Some of the alleged hotties: Shia LaBeouf‘s Honey Boy, Nisha Ganatra‘s Late Night, Scott Z. Burns‘ The Report, JD Dillard‘s Sweetheart (if there’s a way to see it without actually attending a midnight screening), Rashid Johnson‘s Native Son, Tomorrow Man (recently sold to Sony Pictures Classics) costarring John Lithgow and Blythe Danner.
Word around the campfire is that Rhys Ernst‘s Adam, Chewitel Ejiofor‘s The Boy Who Harnessed the Wind and Pippa Bianco‘s Share are a tad underwhelming, at least according to one Boy Scout.
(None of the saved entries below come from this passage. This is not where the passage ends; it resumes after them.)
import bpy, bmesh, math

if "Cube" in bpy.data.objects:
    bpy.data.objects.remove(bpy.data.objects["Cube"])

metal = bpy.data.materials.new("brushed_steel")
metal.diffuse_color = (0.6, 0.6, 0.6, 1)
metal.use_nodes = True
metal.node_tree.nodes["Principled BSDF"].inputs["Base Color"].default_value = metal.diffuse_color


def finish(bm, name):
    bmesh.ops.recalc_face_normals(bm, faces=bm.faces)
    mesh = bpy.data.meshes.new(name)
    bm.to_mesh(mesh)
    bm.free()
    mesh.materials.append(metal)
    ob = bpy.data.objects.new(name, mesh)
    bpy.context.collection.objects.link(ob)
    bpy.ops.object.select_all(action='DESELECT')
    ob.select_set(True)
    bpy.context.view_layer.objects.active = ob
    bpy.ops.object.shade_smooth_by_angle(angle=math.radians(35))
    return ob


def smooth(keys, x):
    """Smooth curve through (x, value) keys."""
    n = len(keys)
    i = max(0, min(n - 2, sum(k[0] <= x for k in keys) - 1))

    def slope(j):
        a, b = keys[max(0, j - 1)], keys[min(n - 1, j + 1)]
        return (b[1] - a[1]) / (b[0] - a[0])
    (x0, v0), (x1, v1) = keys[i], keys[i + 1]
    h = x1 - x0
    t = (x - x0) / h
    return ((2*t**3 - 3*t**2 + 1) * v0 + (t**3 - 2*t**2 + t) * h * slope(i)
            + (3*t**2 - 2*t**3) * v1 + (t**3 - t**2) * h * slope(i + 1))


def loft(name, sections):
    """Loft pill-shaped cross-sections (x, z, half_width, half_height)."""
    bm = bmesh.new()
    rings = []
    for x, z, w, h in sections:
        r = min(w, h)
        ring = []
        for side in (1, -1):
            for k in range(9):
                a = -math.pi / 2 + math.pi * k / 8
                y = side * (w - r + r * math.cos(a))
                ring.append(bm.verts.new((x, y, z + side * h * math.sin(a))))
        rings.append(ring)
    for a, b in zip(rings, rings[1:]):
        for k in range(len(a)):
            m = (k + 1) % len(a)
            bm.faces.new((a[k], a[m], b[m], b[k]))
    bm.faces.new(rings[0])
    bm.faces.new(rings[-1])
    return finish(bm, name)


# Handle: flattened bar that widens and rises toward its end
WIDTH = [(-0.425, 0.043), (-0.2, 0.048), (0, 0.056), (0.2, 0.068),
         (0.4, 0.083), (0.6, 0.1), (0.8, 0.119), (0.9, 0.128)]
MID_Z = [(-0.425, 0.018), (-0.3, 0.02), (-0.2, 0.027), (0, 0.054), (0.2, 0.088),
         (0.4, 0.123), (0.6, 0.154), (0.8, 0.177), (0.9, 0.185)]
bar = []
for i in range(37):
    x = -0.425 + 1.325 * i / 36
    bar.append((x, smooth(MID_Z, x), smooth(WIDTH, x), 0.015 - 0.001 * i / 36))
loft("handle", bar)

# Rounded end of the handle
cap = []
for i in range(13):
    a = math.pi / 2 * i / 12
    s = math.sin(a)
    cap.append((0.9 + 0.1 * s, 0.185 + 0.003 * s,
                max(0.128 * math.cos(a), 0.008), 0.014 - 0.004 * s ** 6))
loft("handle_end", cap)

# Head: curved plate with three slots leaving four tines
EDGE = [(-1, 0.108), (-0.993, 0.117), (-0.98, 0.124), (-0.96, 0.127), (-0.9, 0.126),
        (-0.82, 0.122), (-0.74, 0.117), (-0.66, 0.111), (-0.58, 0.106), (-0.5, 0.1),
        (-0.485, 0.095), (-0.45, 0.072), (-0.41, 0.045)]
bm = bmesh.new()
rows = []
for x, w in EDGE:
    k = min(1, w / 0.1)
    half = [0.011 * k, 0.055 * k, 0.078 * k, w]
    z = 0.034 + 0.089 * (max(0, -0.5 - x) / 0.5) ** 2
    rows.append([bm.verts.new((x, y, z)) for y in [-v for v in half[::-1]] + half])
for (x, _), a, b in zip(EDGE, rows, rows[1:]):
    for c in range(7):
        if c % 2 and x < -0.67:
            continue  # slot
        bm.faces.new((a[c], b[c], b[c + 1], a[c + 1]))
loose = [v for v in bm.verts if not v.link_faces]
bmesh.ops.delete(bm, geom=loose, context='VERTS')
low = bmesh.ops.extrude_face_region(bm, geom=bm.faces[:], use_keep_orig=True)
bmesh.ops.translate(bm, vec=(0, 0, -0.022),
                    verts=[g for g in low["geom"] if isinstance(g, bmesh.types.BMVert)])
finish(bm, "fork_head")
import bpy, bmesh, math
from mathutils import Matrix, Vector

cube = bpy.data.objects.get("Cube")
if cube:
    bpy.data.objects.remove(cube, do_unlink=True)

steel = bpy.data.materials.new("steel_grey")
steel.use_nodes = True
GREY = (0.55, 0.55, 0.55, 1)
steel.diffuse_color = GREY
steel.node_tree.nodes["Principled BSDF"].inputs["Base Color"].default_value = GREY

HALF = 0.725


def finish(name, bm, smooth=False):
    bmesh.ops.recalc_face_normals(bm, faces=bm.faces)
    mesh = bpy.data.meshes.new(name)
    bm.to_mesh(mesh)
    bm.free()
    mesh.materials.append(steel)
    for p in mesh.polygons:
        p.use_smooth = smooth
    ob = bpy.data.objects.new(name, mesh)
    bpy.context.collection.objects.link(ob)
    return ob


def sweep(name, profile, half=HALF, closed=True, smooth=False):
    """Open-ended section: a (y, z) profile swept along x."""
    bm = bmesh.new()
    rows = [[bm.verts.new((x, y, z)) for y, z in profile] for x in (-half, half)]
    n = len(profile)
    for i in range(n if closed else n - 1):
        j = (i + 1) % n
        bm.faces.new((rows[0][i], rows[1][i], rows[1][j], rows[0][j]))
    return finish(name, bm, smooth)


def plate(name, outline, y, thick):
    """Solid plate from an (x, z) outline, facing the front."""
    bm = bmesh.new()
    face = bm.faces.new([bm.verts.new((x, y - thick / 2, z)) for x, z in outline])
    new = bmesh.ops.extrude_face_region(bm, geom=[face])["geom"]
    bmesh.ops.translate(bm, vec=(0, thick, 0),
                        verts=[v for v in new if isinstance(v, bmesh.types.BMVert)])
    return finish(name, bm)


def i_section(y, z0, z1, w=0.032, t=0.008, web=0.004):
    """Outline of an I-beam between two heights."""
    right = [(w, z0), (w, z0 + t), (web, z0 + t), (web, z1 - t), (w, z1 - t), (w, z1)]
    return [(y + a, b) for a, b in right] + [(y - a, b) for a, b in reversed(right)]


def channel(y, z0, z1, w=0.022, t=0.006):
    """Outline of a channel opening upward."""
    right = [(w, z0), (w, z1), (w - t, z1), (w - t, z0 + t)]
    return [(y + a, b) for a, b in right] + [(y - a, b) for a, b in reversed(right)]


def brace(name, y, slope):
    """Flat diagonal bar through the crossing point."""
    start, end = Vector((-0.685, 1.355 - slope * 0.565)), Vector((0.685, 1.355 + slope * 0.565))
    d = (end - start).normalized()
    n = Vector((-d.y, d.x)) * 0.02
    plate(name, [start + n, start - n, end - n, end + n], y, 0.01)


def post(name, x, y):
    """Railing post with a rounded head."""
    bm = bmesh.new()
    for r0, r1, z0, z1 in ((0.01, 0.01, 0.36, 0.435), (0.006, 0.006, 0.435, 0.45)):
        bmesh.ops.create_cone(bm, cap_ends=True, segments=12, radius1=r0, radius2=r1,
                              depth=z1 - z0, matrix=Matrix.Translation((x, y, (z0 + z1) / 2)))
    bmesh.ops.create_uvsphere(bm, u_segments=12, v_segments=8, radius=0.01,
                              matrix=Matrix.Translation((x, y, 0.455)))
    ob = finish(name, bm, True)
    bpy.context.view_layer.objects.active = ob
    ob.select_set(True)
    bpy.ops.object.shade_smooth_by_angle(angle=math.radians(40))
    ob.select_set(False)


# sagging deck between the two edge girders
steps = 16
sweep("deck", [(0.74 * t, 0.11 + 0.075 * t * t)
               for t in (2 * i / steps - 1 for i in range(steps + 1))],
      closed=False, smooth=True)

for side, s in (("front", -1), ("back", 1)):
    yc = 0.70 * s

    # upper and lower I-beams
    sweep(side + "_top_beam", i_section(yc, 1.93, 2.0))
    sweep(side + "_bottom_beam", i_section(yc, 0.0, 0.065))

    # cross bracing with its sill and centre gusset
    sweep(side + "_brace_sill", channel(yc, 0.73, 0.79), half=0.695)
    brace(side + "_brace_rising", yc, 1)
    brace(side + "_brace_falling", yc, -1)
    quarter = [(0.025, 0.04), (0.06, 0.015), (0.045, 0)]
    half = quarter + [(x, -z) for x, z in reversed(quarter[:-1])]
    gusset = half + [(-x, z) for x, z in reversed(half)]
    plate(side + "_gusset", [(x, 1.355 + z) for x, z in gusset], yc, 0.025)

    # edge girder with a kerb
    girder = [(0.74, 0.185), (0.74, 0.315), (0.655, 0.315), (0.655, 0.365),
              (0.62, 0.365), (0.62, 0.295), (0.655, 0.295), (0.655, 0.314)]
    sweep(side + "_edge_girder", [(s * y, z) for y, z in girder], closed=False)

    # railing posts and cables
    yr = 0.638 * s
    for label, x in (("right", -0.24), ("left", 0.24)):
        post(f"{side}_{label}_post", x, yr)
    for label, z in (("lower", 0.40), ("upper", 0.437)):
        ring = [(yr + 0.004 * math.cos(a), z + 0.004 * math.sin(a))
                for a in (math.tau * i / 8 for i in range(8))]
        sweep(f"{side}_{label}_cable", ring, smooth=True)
Joe Berlinger‘s Extremely Wicked, Shockingly Evil and Vile, the Zac Efron-as-Ted Bundy pic, is said to be strikingly performed but “dramatically flat.”
Sonya — The White Swan, a Sonja Henie biopic, has been screened in Los Angeles but I’ve heard nothing. Ditto Bart Freundlich‘s After The Wedding, which is opening the festival on Thursday night.
Will audiences be treated to another Manchester By The Sea, a Call me By Your Name, a Big Sick? I would deeply love to experience this kind of thing but I’m not hearing about films of this calibre in the wings. Is anyone?
A typical Sundance-credentialed journo sees 20 to 25 films over this ten-day gathering. But outside the documentaries Sundance ’19 is looking (and it breaks my heart to say this) like it might be just as meh-level “woke” as last year — alternate lifestyles, afflictions, LGBTQ and POC agenda sagas, women in transition, this or that personal issue, healings, buried pain, social maladies, etc.
It’s probably safe to say that the Indiewire crew is going to go totally apeshit over the ’19 equivalents of Blindspotting…films that will barely stir the waters when they open or stream later this year. Go, David Ehrlich and Eric Kohn! Show us your stuff!